BEGIN

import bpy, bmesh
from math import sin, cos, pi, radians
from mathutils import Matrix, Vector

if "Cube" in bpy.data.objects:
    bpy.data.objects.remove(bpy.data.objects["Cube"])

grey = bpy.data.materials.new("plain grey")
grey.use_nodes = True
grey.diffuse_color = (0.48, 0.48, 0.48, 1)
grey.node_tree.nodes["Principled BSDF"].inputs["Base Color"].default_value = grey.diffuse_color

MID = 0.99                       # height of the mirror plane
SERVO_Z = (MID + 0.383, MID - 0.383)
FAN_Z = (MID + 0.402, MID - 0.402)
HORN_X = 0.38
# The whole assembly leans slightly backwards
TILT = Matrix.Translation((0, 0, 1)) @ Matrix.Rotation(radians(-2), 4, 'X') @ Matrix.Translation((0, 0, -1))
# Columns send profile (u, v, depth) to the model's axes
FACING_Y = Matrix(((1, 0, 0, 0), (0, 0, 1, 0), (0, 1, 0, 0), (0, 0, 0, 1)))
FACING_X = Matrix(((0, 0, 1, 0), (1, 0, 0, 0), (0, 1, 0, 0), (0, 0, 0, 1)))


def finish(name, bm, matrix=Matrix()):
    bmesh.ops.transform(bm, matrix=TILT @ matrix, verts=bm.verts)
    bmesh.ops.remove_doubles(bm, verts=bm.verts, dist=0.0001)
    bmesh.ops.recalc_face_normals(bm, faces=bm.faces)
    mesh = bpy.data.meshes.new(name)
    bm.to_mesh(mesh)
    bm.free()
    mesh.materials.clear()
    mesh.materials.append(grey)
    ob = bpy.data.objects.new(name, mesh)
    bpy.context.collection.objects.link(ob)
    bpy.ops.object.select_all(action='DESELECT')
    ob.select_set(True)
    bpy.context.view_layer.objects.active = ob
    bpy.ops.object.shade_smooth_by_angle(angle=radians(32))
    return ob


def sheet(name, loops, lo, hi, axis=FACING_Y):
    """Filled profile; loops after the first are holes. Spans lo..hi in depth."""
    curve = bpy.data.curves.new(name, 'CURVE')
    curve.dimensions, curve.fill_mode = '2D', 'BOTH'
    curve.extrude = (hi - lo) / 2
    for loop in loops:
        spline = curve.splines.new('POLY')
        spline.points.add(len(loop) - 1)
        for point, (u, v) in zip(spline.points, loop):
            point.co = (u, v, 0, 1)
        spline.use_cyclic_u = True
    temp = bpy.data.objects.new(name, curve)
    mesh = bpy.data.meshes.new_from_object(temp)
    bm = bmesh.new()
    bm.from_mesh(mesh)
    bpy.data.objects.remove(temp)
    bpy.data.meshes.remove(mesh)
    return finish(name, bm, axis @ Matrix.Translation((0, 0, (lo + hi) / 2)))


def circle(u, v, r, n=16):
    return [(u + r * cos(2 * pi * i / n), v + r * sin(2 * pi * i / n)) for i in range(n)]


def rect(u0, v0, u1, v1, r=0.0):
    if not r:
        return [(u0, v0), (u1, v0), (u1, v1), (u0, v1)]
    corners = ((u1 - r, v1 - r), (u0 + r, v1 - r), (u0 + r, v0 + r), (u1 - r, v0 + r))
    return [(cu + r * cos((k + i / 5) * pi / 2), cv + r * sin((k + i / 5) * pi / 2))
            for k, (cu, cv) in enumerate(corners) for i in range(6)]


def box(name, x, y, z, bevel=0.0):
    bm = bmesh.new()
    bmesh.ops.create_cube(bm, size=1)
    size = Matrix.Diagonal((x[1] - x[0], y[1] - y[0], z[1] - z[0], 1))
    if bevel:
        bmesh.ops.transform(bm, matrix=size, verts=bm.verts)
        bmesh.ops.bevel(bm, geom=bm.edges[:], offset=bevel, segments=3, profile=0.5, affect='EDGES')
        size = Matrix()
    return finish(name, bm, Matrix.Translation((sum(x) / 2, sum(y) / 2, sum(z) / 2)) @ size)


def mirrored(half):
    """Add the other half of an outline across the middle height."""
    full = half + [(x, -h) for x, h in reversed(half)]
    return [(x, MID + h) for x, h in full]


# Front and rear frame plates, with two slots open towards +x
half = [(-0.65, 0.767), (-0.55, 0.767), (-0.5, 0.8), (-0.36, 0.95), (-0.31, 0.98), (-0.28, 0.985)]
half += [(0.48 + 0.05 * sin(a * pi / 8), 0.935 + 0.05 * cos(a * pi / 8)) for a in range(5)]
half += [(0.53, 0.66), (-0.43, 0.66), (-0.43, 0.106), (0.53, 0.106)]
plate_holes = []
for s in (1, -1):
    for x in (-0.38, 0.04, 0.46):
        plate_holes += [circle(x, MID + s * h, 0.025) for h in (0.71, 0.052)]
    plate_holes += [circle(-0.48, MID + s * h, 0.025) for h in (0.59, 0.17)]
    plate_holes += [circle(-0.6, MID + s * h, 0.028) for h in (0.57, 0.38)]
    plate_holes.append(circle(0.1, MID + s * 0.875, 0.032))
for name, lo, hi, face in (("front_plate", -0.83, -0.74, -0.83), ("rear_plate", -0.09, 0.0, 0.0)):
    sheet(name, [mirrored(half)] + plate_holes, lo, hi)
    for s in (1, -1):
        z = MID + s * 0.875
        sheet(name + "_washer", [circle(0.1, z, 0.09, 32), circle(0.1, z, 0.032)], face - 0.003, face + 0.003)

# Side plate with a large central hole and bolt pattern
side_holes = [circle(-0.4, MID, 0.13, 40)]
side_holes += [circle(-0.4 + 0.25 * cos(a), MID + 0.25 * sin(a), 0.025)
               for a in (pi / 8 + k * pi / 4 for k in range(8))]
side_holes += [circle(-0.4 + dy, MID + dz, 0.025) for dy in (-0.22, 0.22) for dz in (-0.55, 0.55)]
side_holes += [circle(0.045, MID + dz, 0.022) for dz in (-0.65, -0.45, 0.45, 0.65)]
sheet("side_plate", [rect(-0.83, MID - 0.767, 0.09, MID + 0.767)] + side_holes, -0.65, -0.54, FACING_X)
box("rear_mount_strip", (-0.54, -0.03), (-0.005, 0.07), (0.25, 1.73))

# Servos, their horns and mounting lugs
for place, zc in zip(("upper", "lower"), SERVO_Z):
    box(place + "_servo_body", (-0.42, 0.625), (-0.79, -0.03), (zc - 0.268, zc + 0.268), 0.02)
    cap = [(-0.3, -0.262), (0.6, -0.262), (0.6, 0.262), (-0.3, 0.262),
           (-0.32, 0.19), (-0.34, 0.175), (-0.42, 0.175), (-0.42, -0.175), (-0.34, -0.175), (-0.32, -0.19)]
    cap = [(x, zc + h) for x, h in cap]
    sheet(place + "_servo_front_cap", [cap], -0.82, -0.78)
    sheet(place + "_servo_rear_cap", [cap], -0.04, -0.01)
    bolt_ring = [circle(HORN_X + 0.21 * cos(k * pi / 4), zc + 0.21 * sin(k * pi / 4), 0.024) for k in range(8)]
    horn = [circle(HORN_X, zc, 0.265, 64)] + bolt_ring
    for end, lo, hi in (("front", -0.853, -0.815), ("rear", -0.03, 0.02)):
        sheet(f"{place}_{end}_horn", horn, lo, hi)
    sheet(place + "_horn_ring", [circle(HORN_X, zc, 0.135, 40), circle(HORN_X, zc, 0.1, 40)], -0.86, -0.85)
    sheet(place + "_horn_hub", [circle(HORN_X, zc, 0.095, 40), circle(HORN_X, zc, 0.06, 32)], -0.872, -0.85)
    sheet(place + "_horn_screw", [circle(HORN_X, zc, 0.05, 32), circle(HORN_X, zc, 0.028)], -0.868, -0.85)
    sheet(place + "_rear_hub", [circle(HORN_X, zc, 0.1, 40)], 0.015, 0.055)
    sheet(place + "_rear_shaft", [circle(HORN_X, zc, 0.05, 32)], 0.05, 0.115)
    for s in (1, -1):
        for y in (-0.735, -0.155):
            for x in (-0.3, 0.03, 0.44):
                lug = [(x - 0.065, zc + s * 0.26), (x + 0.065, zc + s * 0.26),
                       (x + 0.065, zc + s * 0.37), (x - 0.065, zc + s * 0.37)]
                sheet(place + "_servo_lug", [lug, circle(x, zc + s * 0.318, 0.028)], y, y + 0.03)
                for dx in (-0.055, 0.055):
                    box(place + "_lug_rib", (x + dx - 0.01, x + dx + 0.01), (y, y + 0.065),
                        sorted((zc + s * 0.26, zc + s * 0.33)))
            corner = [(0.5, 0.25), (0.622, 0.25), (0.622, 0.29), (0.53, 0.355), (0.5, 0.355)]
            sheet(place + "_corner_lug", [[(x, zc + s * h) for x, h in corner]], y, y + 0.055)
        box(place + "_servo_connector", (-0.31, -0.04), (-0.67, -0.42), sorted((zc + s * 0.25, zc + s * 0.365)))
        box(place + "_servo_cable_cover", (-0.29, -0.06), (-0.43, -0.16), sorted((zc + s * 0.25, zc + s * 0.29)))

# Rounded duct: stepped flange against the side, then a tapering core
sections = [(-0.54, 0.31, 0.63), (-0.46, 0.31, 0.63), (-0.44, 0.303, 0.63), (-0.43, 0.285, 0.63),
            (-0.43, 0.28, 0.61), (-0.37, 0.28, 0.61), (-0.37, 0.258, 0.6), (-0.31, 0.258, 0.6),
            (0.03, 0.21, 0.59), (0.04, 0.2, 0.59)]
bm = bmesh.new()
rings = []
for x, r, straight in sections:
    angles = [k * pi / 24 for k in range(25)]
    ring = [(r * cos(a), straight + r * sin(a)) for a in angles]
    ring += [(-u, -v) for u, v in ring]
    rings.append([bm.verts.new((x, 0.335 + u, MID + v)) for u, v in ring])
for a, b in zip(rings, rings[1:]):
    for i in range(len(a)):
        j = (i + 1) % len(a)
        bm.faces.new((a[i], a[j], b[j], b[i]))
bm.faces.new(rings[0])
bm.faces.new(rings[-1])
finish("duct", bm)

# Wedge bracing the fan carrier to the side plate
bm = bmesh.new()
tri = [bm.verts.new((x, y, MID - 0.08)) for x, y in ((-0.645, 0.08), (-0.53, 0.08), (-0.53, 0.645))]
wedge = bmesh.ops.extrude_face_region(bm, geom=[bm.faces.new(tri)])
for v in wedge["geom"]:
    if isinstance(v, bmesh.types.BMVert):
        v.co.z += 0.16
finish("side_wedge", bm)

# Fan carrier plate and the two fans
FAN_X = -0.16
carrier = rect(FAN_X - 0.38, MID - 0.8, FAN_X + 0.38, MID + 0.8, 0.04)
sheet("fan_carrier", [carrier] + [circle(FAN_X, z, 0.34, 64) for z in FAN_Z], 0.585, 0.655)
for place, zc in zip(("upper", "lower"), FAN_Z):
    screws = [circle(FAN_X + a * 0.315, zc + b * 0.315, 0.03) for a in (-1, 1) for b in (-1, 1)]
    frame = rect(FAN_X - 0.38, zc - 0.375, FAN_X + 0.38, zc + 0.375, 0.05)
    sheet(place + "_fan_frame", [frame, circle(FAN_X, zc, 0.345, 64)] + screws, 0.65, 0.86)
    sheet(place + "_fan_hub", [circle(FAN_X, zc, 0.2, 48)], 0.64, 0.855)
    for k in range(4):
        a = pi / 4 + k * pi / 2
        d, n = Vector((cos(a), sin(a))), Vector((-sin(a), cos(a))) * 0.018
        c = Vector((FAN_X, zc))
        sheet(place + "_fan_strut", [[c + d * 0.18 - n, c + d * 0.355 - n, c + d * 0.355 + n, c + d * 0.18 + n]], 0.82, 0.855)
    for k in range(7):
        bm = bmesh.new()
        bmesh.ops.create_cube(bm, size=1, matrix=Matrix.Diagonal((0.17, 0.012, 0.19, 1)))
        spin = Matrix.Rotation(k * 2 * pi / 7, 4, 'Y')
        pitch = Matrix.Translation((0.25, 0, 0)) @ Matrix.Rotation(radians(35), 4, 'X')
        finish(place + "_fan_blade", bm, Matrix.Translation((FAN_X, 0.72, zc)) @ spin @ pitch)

END

WHAT NEEDS TO BE DONE:
Send back an exact copy of only the lines from the line with "bm.faces.new(rings[-1])" up to and including the line with "0.012, 0.19, 1)))" in the data above.

EXERCISE RESULT:
bm.faces.new(rings[-1])
finish("duct", bm)

# Wedge bracing the fan carrier to the side plate
bm = bmesh.new()
tri = [bm.verts.new((x, y, MID - 0.08)) for x, y in ((-0.645, 0.08), (-0.53, 0.08), (-0.53, 0.645))]
wedge = bmesh.ops.extrude_face_region(bm, geom=[bm.faces.new(tri)])
for v in wedge["geom"]:
    if isinstance(v, bmesh.types.BMVert):
        v.co.z += 0.16
finish("side_wedge", bm)

# Fan carrier plate and the two fans
FAN_X = -0.16
carrier = rect(FAN_X - 0.38, MID - 0.8, FAN_X + 0.38, MID + 0.8, 0.04)
sheet("fan_carrier", [carrier] + [circle(FAN_X, z, 0.34, 64) for z in FAN_Z], 0.585, 0.655)
for place, zc in zip(("upper", "lower"), FAN_Z):
    screws = [circle(FAN_X + a * 0.315, zc + b * 0.315, 0.03) for a in (-1, 1) for b in (-1, 1)]
    frame = rect(FAN_X - 0.38, zc - 0.375, FAN_X + 0.38, zc + 0.375, 0.05)
    sheet(place + "_fan_frame", [frame, circle(FAN_X, zc, 0.345, 64)] + screws, 0.65, 0.86)
    sheet(place + "_fan_hub", [circle(FAN_X, zc, 0.2, 48)], 0.64, 0.855)
    for k in range(4):
        a = pi / 4 + k * pi / 2
        d, n = Vector((cos(a), sin(a))), Vector((-sin(a), cos(a))) * 0.018
        c = Vector((FAN_X, zc))
        sheet(place + "_fan_strut", [[c + d * 0.18 - n, c + d * 0.355 - n, c + d * 0.355 + n, c + d * 0.18 + n]], 0.82, 0.855)
    for k in range(7):
        bm = bmesh.new()
        bmesh.ops.create_cube(bm, size=1, matrix=Matrix.Diagonal((0.17, 0.012, 0.19, 1)))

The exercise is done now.